One of my favorite things about living in St. Petersburg was walking into the Haymarket, one of the large open-air markets in the city.
The abundance and color, honey vendors from Altai bragging loudly, tempting you with sample spoons, piles of melons trucked up from Azerbaijan, dried fruit from Uzbekistan, pickled everything—mushrooms, cabbage, garlic, cucumbers.
Best were the tables and overfilled buckets of spices and teas from everywhere. Golden heaps of marigold from Georgia, in petals and powder, tart European barberry, crushed or whole, and blue fenugreek. You are encouraged to taste everything.
Much as the Dutch have rice tables, the Brits their curry, the Russians have Georgian cooking.
Lobio, a staple in Georgia and Russia, is deceivingly simple, combining kidney beans, cilantro and fenugreek. I served it alongside roast chicken given a rub of sumac, garlic and olive oil, cooked on a rack over spicy seasoned fresh plums and shallots.
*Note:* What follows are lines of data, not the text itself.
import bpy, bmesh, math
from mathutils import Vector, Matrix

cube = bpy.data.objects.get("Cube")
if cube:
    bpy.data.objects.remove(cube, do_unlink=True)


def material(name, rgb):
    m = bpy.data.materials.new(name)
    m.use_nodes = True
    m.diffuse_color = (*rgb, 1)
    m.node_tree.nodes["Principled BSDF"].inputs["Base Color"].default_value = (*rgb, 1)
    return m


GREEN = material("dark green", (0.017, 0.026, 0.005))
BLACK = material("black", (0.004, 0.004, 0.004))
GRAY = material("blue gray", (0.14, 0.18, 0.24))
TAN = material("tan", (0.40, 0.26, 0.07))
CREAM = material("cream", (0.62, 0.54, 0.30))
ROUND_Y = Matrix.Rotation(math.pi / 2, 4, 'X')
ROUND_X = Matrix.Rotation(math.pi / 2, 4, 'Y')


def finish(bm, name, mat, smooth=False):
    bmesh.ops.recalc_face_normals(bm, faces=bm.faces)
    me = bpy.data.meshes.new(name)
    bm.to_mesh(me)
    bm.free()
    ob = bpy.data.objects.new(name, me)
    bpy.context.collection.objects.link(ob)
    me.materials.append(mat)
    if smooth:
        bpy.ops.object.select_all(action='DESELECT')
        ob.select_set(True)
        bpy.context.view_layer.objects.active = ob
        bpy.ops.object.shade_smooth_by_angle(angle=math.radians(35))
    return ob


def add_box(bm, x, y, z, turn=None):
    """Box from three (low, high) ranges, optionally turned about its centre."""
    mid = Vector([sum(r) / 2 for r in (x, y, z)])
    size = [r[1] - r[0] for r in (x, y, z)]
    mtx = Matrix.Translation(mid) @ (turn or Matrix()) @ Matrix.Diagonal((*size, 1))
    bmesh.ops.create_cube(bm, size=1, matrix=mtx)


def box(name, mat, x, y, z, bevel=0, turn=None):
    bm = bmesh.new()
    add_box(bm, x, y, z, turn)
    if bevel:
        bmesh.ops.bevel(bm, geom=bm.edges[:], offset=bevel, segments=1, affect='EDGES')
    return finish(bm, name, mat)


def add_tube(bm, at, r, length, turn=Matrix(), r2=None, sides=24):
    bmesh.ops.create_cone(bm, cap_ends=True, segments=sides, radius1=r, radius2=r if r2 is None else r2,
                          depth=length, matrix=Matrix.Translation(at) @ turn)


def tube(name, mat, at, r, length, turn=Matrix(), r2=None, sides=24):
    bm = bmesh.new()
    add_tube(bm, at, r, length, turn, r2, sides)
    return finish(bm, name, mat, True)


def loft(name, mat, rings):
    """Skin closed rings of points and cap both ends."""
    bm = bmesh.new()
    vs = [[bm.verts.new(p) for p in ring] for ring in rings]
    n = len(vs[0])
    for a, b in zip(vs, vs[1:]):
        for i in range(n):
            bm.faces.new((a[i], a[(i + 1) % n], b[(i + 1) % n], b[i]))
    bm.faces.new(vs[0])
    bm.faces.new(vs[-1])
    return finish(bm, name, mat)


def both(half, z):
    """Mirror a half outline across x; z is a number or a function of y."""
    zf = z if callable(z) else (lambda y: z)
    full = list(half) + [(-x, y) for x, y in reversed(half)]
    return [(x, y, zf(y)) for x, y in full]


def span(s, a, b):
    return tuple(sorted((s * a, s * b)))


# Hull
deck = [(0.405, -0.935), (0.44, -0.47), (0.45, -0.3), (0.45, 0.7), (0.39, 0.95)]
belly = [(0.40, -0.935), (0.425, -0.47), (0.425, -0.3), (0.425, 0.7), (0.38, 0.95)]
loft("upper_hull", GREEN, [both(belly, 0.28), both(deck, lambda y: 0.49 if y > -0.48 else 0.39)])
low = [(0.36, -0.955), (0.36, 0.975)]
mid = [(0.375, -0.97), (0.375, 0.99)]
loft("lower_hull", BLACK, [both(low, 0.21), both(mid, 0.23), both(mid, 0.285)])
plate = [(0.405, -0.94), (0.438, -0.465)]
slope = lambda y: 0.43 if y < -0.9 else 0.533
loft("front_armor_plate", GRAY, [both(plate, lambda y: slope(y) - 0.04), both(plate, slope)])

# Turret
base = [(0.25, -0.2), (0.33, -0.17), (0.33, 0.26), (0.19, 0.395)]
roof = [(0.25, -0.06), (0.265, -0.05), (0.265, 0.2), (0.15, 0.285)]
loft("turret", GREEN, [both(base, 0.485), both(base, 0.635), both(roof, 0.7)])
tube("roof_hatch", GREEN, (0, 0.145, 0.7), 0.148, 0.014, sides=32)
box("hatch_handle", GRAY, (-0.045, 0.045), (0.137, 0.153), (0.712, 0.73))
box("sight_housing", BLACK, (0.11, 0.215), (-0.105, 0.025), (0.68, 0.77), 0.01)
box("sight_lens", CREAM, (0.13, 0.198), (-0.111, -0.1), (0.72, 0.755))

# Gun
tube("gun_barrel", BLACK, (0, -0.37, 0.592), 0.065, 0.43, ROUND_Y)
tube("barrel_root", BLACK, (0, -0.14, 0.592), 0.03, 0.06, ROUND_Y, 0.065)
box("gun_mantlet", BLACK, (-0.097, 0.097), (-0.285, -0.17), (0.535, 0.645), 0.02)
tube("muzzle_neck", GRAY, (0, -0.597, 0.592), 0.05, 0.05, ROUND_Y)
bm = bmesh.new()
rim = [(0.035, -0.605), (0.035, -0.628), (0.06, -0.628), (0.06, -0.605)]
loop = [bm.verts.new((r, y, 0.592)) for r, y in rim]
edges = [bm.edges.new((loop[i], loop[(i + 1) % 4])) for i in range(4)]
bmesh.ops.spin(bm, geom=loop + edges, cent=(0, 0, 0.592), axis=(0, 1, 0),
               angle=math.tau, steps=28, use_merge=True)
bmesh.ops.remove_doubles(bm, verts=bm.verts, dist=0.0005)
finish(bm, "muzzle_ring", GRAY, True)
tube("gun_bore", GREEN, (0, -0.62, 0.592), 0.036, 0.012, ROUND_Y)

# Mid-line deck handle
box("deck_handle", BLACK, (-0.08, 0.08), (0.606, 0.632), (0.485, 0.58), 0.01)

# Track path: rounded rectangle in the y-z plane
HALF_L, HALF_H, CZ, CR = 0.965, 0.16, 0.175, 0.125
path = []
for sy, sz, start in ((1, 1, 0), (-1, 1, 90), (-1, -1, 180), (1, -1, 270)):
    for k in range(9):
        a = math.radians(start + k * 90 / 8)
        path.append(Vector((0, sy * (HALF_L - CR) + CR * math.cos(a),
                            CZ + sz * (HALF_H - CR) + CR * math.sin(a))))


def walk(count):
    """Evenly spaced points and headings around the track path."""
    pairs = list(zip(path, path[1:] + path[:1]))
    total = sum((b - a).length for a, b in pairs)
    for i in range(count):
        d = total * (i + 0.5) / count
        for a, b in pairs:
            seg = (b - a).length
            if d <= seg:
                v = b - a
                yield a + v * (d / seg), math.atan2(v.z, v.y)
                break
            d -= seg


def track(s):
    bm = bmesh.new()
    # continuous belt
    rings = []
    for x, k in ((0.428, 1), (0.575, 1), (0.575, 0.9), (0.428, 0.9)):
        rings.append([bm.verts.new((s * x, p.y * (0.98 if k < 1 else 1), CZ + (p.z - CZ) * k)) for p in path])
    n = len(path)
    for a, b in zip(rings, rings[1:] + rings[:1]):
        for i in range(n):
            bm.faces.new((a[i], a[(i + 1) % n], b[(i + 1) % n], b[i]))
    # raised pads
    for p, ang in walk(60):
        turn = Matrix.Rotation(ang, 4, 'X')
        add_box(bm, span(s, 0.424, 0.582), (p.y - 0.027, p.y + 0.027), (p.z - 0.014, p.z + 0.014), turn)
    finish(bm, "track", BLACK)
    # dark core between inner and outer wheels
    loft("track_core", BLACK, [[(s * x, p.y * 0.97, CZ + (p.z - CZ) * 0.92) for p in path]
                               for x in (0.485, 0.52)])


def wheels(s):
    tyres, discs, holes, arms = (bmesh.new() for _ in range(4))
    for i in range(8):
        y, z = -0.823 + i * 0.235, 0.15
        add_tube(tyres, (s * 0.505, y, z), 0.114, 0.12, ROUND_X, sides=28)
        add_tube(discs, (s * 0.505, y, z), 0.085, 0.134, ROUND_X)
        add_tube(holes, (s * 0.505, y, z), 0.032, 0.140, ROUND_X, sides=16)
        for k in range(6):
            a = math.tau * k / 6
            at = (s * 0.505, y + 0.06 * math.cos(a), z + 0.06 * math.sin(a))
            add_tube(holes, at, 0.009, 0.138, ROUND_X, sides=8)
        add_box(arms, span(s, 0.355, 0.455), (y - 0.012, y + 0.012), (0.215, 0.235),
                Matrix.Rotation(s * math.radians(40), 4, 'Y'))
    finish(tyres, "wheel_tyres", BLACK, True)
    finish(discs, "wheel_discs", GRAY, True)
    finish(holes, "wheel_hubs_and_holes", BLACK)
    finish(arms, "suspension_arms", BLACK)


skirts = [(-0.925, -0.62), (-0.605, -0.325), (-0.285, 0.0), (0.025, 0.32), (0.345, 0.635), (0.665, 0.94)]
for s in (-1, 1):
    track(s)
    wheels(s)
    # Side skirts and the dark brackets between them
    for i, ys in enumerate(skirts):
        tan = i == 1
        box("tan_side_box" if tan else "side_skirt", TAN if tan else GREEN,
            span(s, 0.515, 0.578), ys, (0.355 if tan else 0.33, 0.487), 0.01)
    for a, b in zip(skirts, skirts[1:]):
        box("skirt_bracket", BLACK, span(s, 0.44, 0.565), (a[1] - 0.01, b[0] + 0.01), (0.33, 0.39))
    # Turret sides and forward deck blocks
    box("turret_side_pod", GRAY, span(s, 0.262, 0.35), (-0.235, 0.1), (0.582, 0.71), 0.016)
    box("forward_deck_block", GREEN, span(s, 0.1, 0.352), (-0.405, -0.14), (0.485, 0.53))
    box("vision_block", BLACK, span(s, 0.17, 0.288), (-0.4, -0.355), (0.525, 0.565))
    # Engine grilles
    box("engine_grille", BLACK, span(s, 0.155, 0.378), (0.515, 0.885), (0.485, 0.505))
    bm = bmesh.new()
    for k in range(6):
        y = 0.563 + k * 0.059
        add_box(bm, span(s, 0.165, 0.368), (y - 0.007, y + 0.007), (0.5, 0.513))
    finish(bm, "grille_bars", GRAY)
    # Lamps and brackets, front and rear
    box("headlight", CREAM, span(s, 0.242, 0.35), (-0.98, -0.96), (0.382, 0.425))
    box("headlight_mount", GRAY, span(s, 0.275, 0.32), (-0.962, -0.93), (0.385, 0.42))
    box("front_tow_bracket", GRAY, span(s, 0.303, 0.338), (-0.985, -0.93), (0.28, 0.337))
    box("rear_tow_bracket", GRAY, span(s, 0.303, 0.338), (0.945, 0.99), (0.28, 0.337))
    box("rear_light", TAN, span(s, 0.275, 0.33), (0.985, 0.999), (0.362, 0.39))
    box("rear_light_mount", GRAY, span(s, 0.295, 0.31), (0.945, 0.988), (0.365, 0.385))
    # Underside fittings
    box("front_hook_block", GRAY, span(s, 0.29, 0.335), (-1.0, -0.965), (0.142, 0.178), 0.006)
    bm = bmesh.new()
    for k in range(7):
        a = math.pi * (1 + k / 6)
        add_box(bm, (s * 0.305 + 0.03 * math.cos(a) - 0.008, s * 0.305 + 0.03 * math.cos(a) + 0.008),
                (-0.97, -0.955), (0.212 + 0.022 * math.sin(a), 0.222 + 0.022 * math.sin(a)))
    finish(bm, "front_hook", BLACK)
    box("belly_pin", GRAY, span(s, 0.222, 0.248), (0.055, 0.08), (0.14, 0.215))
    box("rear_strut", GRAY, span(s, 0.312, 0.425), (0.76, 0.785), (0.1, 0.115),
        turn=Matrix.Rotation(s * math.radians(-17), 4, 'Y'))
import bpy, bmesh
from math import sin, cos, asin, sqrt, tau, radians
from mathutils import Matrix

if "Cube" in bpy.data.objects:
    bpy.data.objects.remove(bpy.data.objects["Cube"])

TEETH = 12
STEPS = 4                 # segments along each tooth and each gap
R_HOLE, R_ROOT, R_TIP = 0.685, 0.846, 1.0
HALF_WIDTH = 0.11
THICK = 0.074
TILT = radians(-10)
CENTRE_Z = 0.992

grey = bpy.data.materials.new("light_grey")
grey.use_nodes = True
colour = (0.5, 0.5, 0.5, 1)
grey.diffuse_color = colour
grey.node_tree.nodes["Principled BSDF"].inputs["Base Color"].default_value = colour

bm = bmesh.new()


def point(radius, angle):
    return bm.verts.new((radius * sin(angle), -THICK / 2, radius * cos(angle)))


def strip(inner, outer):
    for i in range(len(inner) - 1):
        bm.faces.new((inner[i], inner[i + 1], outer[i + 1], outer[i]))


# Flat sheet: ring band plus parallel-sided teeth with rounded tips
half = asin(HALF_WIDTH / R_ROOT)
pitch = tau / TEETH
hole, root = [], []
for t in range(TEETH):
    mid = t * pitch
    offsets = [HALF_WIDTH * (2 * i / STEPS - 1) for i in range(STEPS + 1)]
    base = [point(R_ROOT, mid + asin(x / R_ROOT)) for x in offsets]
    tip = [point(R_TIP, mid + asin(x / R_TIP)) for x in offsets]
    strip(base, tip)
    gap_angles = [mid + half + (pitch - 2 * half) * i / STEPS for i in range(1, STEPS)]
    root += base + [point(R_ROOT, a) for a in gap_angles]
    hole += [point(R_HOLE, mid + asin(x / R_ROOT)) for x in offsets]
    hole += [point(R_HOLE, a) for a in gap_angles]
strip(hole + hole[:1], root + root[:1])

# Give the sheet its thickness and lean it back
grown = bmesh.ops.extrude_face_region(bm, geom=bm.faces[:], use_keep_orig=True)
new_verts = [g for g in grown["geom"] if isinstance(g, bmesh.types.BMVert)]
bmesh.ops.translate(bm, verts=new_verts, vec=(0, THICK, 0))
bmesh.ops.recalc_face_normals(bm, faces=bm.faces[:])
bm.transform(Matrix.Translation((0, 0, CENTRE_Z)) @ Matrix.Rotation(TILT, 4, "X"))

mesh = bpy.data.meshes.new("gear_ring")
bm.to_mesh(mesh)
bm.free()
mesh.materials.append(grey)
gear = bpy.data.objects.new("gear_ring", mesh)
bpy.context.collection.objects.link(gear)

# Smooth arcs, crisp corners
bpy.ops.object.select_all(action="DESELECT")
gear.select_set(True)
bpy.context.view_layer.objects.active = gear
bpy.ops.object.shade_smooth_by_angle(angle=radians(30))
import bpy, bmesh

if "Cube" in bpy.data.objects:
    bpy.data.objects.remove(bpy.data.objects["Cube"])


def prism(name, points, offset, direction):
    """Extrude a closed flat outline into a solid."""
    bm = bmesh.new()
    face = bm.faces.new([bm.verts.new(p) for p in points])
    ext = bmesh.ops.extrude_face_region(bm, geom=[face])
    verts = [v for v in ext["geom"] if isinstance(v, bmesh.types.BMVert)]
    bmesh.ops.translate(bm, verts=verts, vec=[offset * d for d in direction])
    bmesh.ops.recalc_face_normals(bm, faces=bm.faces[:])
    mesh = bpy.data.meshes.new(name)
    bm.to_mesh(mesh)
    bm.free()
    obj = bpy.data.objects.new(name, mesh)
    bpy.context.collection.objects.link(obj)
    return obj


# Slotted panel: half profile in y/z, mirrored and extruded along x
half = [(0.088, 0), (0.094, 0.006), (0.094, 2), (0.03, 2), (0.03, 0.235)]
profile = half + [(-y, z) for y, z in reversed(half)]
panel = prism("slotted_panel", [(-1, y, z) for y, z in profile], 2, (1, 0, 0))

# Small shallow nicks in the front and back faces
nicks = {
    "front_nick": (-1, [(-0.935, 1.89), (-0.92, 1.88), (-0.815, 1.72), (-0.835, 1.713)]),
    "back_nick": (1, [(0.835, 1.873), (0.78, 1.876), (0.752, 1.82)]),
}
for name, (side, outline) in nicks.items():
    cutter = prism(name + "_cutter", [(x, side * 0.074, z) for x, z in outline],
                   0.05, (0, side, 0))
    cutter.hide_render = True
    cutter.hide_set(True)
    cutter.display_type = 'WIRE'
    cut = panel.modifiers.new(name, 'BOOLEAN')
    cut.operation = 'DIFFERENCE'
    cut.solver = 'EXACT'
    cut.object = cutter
Out of season you can use prunes and apricots, or even persimmons.
1 tsp. coriander seeds
1 tsp. fennel seeds
1/4 tsp. fenugreek seeds
3 tbs. oil
1 small onion, sliced
1 16-oz bag of dried red kidney beans or 14.5 oz can of red kidney beans
1 tsp. sherry vinegar
1/2 tsp. brown sugar
1/2 bunch cilantro, chopped
2 sprigs parsley, chopped
2 sprigs dill, chopped
Sea salt and freshly ground black pepper
Either drain and rinse canned kidney beans, or cook dried beans until tender.
Heat a small, dry frying pan and toast the coriander, fennel, and fenugreek seeds until fragrant, then crush with a pinch of salt in a mortar and pestle.
Heat 2 tablespoons of oil in a frying pan over medium heat. Add sliced onion and cook, stirring occasionally, until amber and sweet smelling, 10-15 minutes. Add the beans and warm through.
Mix together the remaining 1 tablespoon of oil, vinegar, sugar, crushed spices, herbs, salt and pepper in a bowl. Combine with the warm beans and serve warm or cold.
Adapted from Olia Hercules: Mamushka